Alongside The Kazimier, the arrival of The Capstone in March 2010 and their support for gigs showcasing jazz, progressive and avant-garde forms, ensures that high-profile touring bands visit the city, including Jazz Festival headliner Courtney Pine. “It’s been a long, long time since this kind of level of national acts came to Liverpool,” Martin nods.
All of which brings us to The Weave, the ensemble band formed by Martin. “Last year I decided that I wanted to do something not for myself, but something where we could take something out of this pond of Liverpool and put it on a national stage,” Martin explains of The Weave’s formation.
“I’ve never thought of myself as a writer, a prolific writer by any means; some of the songs on the album are fifteen years old; they just bubble out of my subconscious,” Martin explains of the writing process. “Some of the songs I wrote last year, some I’ve had the chord sequence to for about ten years, then added a melody two years ago. They’re fragments that I’ve pulled together.”
Imbued with a fair degree of Liverpudlian humour, as titles including Cold, Wet and Sockless and Apart From That Mrs. Lincoln attest, the LP evokes the smoke-filled rooms of John Barry soundtracks and exudes the languid cool of Federico Fellini films 8½ and La Dolce Vita.
As if further proof were needed about how tight the band’s playing is, the entire LP was laid down in a mere two days at Parr Street Studios last August. With the exception of a spoken word overdub by Simon James on The Ballad of Bernard Swimmins, the disc’s nine tracks were all recorded live. “There are charts with the harmonic structure of the songs, but everything else is improvised,” Martins explains of the recording sessions.

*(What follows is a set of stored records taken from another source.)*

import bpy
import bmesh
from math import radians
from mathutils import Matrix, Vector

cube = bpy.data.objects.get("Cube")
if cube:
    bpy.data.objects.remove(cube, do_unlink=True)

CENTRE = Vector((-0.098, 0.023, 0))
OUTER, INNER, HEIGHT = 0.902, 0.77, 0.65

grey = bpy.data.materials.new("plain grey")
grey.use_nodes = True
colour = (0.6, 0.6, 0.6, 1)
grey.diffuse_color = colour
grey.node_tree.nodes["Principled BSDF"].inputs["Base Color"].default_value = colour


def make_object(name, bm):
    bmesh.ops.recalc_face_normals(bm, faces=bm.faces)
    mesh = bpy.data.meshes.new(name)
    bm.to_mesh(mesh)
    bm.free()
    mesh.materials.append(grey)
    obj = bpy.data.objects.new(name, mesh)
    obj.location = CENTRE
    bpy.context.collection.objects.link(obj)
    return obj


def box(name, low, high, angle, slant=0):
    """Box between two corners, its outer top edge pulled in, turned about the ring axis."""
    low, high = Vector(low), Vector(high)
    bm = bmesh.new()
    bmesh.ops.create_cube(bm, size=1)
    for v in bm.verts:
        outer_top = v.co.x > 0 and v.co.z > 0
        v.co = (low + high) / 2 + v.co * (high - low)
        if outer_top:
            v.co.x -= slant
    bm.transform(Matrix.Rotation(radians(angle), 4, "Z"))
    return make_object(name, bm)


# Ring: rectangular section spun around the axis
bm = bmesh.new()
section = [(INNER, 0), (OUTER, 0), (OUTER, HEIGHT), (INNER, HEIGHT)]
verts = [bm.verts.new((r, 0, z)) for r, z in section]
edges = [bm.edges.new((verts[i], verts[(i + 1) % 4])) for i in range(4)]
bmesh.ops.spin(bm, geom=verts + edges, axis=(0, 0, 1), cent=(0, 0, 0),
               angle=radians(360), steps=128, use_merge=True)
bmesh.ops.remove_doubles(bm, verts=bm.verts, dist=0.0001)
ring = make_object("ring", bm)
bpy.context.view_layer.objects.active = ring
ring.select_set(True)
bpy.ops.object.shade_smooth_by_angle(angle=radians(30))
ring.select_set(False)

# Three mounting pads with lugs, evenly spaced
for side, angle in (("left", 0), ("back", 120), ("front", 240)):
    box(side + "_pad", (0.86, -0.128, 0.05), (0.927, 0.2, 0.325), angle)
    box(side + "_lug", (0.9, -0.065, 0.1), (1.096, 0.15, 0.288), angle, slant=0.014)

Following the LP launch at Parr Street and the band’s headline slot at Liverpool International Jazz Festival, the band head out on tour across the UK in the autumn. As part of Jazz North’s Northern Line Ambassadors project to bring the genre to a wider audience, Martin and The Weave will hopefully continue what they have started in Liverpool, spreading the word about the form and bringing together what might have been thought of as disparate music scenes.